# What you need to do
When a line contains the string "foot", it counts once; give the total of such lines in the entries below and nothing else.

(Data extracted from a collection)

------------------------------------------------------------------------

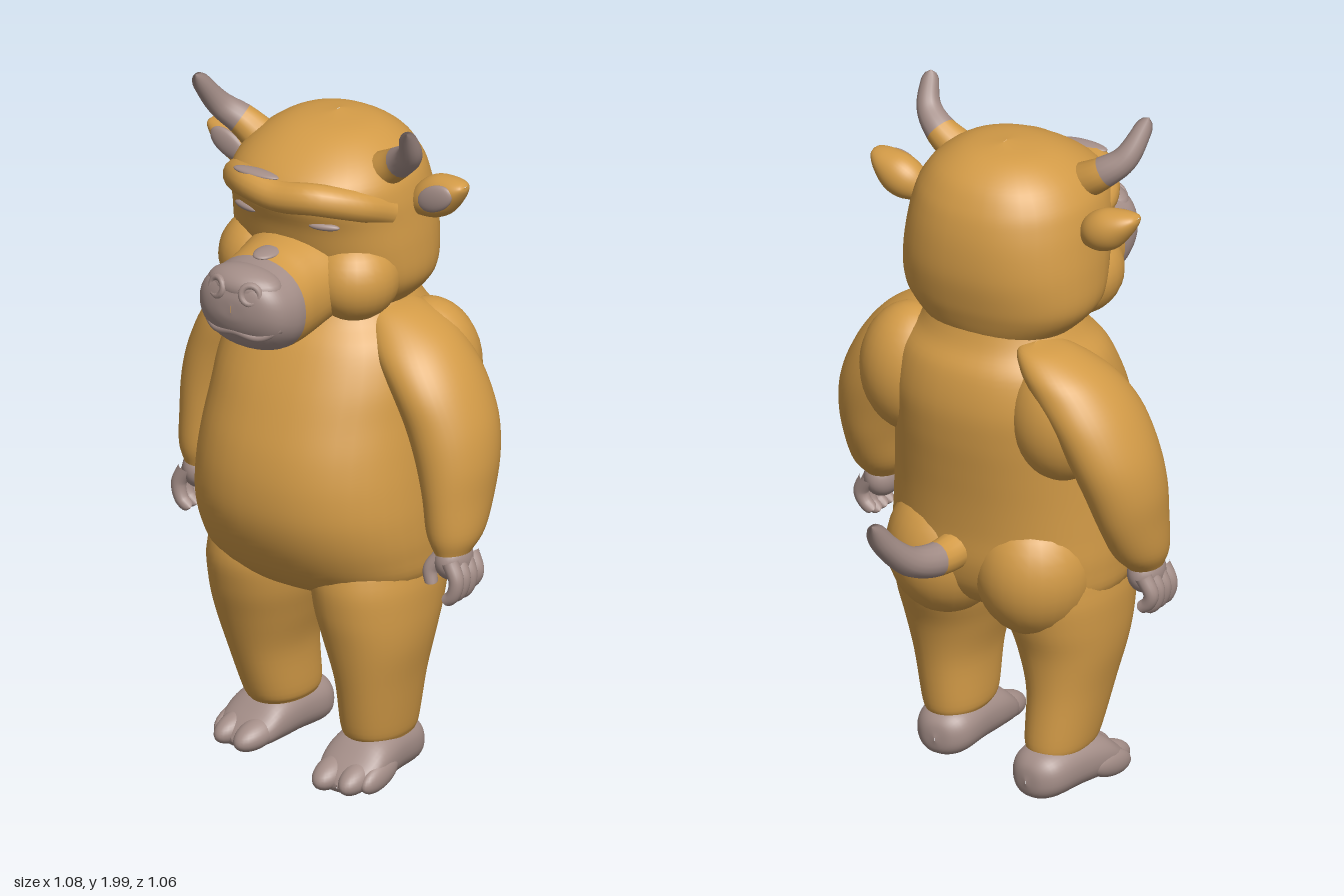
import * as THREE from 'three';

const hide = new THREE.MeshStandardMaterial({ color: 0xd39b47 });
hide.name = 'golden hide';
const horny = new THREE.MeshStandardMaterial({ color: 0xa48e88 });
horny.name = 'taupe skin';

// Smooth skin over elliptical sections [y, centre x, half width, z back, z front], listed upwards
function loft(rows, { power = 2, steps = 5, sides = 40 } = {}) {
  const V = THREE.Vector3;
  const centres = new THREE.CatmullRomCurve3(rows.map(r => new V(r[1], r[0], (r[3] + r[4]) / 2)), false, 'catmullrom');
  const radii = new THREE.CatmullRomCurve3(rows.map(r => new V(r[2], (r[4] - r[3]) / 2, 0)), false, 'catmullrom');
  const n = (rows.length - 1) * steps, pos = [], idx = [];
  const bend = v => Math.sign(v) * Math.pow(Math.abs(v), 2 / power);
  for (let i = 0; i <= n; i++) {
    const c = centres.getPoint(i / n), r = radii.getPoint(i / n);
    for (let j = 0; j < sides; j++) {
      const a = j / sides * Math.PI * 2;
      pos.push(c.x + Math.max(r.x, 0.001) * bend(Math.cos(a)), c.y, c.z + Math.max(r.y, 0.001) * bend(Math.sin(a)));
      if (i < n) {
        const k = (j + 1) % sides, p = i * sides;
        idx.push(p + j, p + sides + j, p + k, p + k, p + sides + j, p + sides + k);
      }
    }
  }
  const g = new THREE.BufferGeometry();
  g.setAttribute('position', new THREE.Float32BufferAttribute(pos, 3));
  g.setIndex(idx);
  g.computeVertexNormals();
  return g;
}

// Tube that narrows along its path and ends in a round tip
function taper(points, r0, r1) {
  const curve = new THREE.CatmullRomCurve3(points.map(p => new THREE.Vector3(...p)));
  const n = 32, sides = 16, g = new THREE.TubeGeometry(curve, n, 1, sides), p = g.attributes.position;
  const v = new THREE.Vector3();
  for (let i = 0; i <= n; i++) {
    const u = i / n, c = curve.getPointAt(u);
    const round = u > 0.88 ? Math.sqrt(Math.max(0, 1 - ((u - 0.88) / 0.12) ** 2)) : 1;
    for (let j = 0; j <= sides; j++) {
      const k = i * (sides + 1) + j;
      v.fromBufferAttribute(p, k).sub(c).multiplyScalar((r0 + (r1 - r0) * u) * round).add(c);
      p.setXYZ(k, v.x, v.y, v.z);
    }
  }
  return g;
}

// First part of the length in one colour, the rest in another
function split(g, share, segments) {
  const total = g.index.count, first = Math.round(share * segments) * (total / segments);
  g.addGroup(0, first, 0);
  g.addGroup(first, total - first, 1);
  return g;
}

export function createModel() {
  const model = new THREE.Group();
  model.name = 'standingBull';
  const add = (name, geo, mat, parent = model) => {
    const m = new THREE.Mesh(geo, mat);
    m.name = name;
    parent.add(m);
    return m;
  };
  const blob = (name, mat, c, s, parent) => {
    const m = add(name, new THREE.SphereGeometry(1, 28, 18), mat, parent);
    m.position.set(...c);
    m.scale.set(...s);
    return m;
  };

  // Body
  add('torso', loft([
    [0.52, 0, 0, 0, 0.06], [0.55, 0, 0.22, -0.12, 0.2], [0.61, 0, 0.328, -0.19, 0.29], [0.7, 0, 0.35, -0.22, 0.355],
    [0.8, 0, 0.352, -0.225, 0.393], [0.9, 0, 0.345, -0.235, 0.4], [1.0, 0, 0.335, -0.25, 0.385],
    [1.1, 0, 0.325, -0.265, 0.352], [1.2, 0, 0.318, -0.27, 0.31], [1.3, 0, 0.29, -0.25, 0.255],
    [1.37, 0, 0.235, -0.21, 0.2], [1.46, 0, 0.19, -0.18, 0.15],
  ], { power: 2.2 }), hide);

  // Head
  const head = new THREE.Group();
  head.name = 'head';
  model.add(head);
  add('skull', loft([
    [1.35, 0, 0.16, -0.16, 0.12], [1.4, 0, 0.22, -0.19, 0.17], [1.45, 0, 0.268, -0.21, 0.2], [1.5, 0, 0.288, -0.225, 0.225],
    [1.58, 0, 0.288, -0.24, 0.255], [1.66, 0, 0.28, -0.24, 0.278], [1.73, 0, 0.27, -0.23, 0.305],
    [1.79, 0, 0.25, -0.21, 0.295], [1.85, 0, 0.2, -0.17, 0.225], [1.895, 0, 0.12, -0.1, 0.13], [1.913, 0, 0, -0.01, 0.01],
  ], { power: 2.2 }), hide, head);
  add('brow', taper([[0.23, 1.7, 0.1], [0.195, 1.74, 0.2], [0.11, 1.765, 0.278], [0, 1.755, 0.293],
    [-0.11, 1.765, 0.278], [-0.195, 1.74, 0.2], [-0.23, 1.7, 0.1]], 0.045, 0.045), hide, head);
  blob('browPatch', horny, [-0.08, 1.802, 0.284], [0.075, 0.011, 0.024], head);

  // Muzzle, lofted forwards along z with y as the negative section axis
  const muzzle = loft([
    [0.08, 0, 0.18, -1.6, -1.38], [0.2, 0, 0.168, -1.63, -1.36], [0.3, 0, 0.153, -1.622, -1.335], [0.36, 0, 0.152, -1.608, -1.333],
    [0.42, 0, 0.152, -1.602, -1.345], [0.475, 0, 0.138, -1.6, -1.375], [0.51, 0, 0.105, -1.58, -1.42],
    [0.526, 0, 0.055, -1.54, -1.46], [0.53, 0, 0, -1.51, -1.49],
  ], { power: 2.15 });
  muzzle.rotateX(Math.PI / 2);
  add('muzzle', split(muzzle, 0.425, 40), [hide, horny], head);
  blob('noseBridge', horny, [0, 1.606, 0.345], [0.035, 0.012, 0.055], head);
  blob('nosePad', horny, [0, 1.555, 0.455], [0.115, 0.05, 0.07], head);
  add('lips', taper([[0.125, 1.45, 0.465], [0.07, 1.42, 0.494], [0, 1.428, 0.504], [-0.07, 1.42, 0.494],
    [-0.125, 1.45, 0.465]], 0.013, 0.013), horny, head);

  for (const s of [1, -1]) {
    const side = s > 0 ? 'left' : 'right';
    const mx = pts => pts.map(([x, y, z]) => [x * s, y, z]);
    const rowsFor = (rows, dz) => rows.map(([y, x, r, b, f]) => [y, x * s, r, b + dz(y), f + dz(y)]);

    // Face details
    blob(side + 'Cheek', hide, [s * 0.15, 1.5, 0.14], [0.125, 0.125, 0.135], head);
    const eye = blob(side + 'Eye', horny, [s * 0.13, 1.683, 0.262], [0.045, 0.011, 0.013], head);
    eye.rotation.y = s * 0.3;
    const nostril = add(side + 'Nostril', new THREE.TorusGeometry(0.026, 0.01, 10, 20), horny, head);
    nostril.position.set(s * 0.055, 1.55, 0.512);
    nostril.rotation.set(-0.2, s * 0.35, 0);

    // Horns
    const tip = s > 0 ? [0.338, 1.975, 0.165] : [0.35, 1.995, 0.185];
    add(side + 'Horn', split(taper(mx([[0.19, 1.8, 0.08], [0.26, 1.845, 0.085], [0.315, 1.89, 0.115], tip]),
      0.055, 0.022), 0.3, 32), [hide, horny], head);

    // Ears with a paler hollow
    const ear = new THREE.Group();
    ear.name = side + 'Ear';
    ear.position.set(s * 0.255, 1.69, 0);
    ear.rotation.z = -s * 1.08;
    head.add(ear);
    add('earShell', loft([[0, 0, 0.03, -0.03, 0.03], [0.05, 0, 0.055, -0.06, 0.045], [0.1, 0, 0.058, -0.065, 0.047],
      [0.15, 0, 0.038, -0.05, 0.042], [0.183, 0, 0.016, -0.025, 0.028], [0.192, 0, 0, 0, 0.01]]), hide, ear);
    blob('earHollow', horny, [0, 0.1, 0.036], [0.037, 0.062, 0.016], ear);

    // Arms: the left one swings slightly forward, the right one back
    const dzArm = s > 0 ? 0 : -0.14;
    add(side + 'Arm', loft(rowsFor([
      [0.74, 0.462, 0.045, 0.065, 0.18], [0.8, 0.458, 0.074, 0.005, 0.197], [0.9, 0.45, 0.088, -0.05, 0.2],
      [1.0, 0.435, 0.105, -0.085, 0.2], [1.1, 0.405, 0.117, -0.11, 0.2], [1.2, 0.357, 0.122, -0.12, 0.2],
      [1.28, 0.3, 0.125, -0.115, 0.18], [1.34, 0.25, 0.11, -0.1, 0.14], [1.385, 0.2, 0.07, -0.06, 0.09], [1.4, 0.18, 0, 0, 0.03],
    ], () => dzArm)), hide);
    blob(side + 'Shoulder', hide, [s * 0.255, 1.19, s > 0 ? -0.07 : -0.12], [0.15, 0.19, 0.14]);
    const hand = new THREE.Group();
    hand.name = side + 'Hand';
    hand.position.z = dzArm;
    model.add(hand);
    blob('palm', horny, [s * 0.465, 0.722, 0.122], [0.05, 0.06, 0.066], hand);
    for (let i = 0; i < 4; i++) {
      const z = 0.07 + i * 0.033, drop = i === 0 ? 0.015 : 0;
      add('finger', taper(mx([[0.485, 0.73, z], [0.508, 0.68, z + 0.004], [0.497, 0.635 + drop, z + 0.006],
        [0.468, 0.612 + drop, z + 0.006]]), 0.024, 0.018), horny, hand);
    }
    add('thumb', taper(mx([[0.445, 0.735, 0.15], [0.418, 0.695, 0.165], [0.424, 0.65, 0.17]]), 0.026, 0.018), horny, hand);

    // Legs: the right one stands further back
    const back = s > 0 ? 0 : -0.1;
    add(side + 'Leg', loft(rowsFor([
      [0.125, 0.187, 0.08, -0.05, 0.185], [0.16, 0.187, 0.092, -0.06, 0.205], [0.3, 0.195, 0.108, -0.075, 0.235],
      [0.42, 0.19, 0.138, -0.105, 0.26], [0.52, 0.179, 0.158, -0.15, 0.278], [0.62, 0.172, 0.163, -0.18, 0.28],
      [0.7, 0.165, 0.14, -0.16, 0.24], [0.77, 0.16, 0, 0, 0.06],
    ], y => back * Math.max(0, 1 - y / 0.6)), { power: 2.15 }), hide);
    blob(side + 'Buttock', hide, [s * 0.14, 0.68, -0.07], [0.17, 0.2, 0.178]);

    // Feet sloping down to blunt toes
    const foot = new THREE.Group();
    foot.name = side + 'Foot';
    foot.position.set(s * 0.183, 0, back);
    foot.rotation.y = s > 0 ? 0.02 : -0.16;
    model.add(foot);
    const sole = loft([[-0.078, 0, 0, -0.07, -0.06], [-0.065, 0, 0.05, -0.115, -0.02], [-0.02, 0, 0.084, -0.145, -0.004],
      [0.08, 0, 0.093, -0.158, -0.004], [0.17, 0, 0.099, -0.143, -0.002], [0.23, 0, 0.092, -0.1, -0.004],
      [0.275, 0, 0.06, -0.06, -0.008], [0.29, 0, 0, -0.035, -0.025]], { power: 2.3 });
    sole.rotateX(Math.PI / 2);
    add('sole', sole, horny, foot);
    for (const [x, z, w] of [[-0.045, 0.235, 0.046], [0.035, 0.23, 0.042], [0.077, 0.19, 0.03]]) {
      const toe = blob('toe', horny, [x * s, 0.05, z], [w, 0.04, 0.085], foot);
      toe.rotation.x = 0.22;
    }
  }

  // Tail, raised and swept to one side
  add('tail', split(taper([[0.03, 0.745, -0.16], [0.05, 0.735, -0.27], [0.075, 0.765, -0.38], [0.1, 0.845, -0.47],
    [0.115, 0.92, -0.52]], 0.056, 0.03), 0.28, 32), [hide, horny]);

  return model;
}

------------------------------------------------------------------------

# Answer
7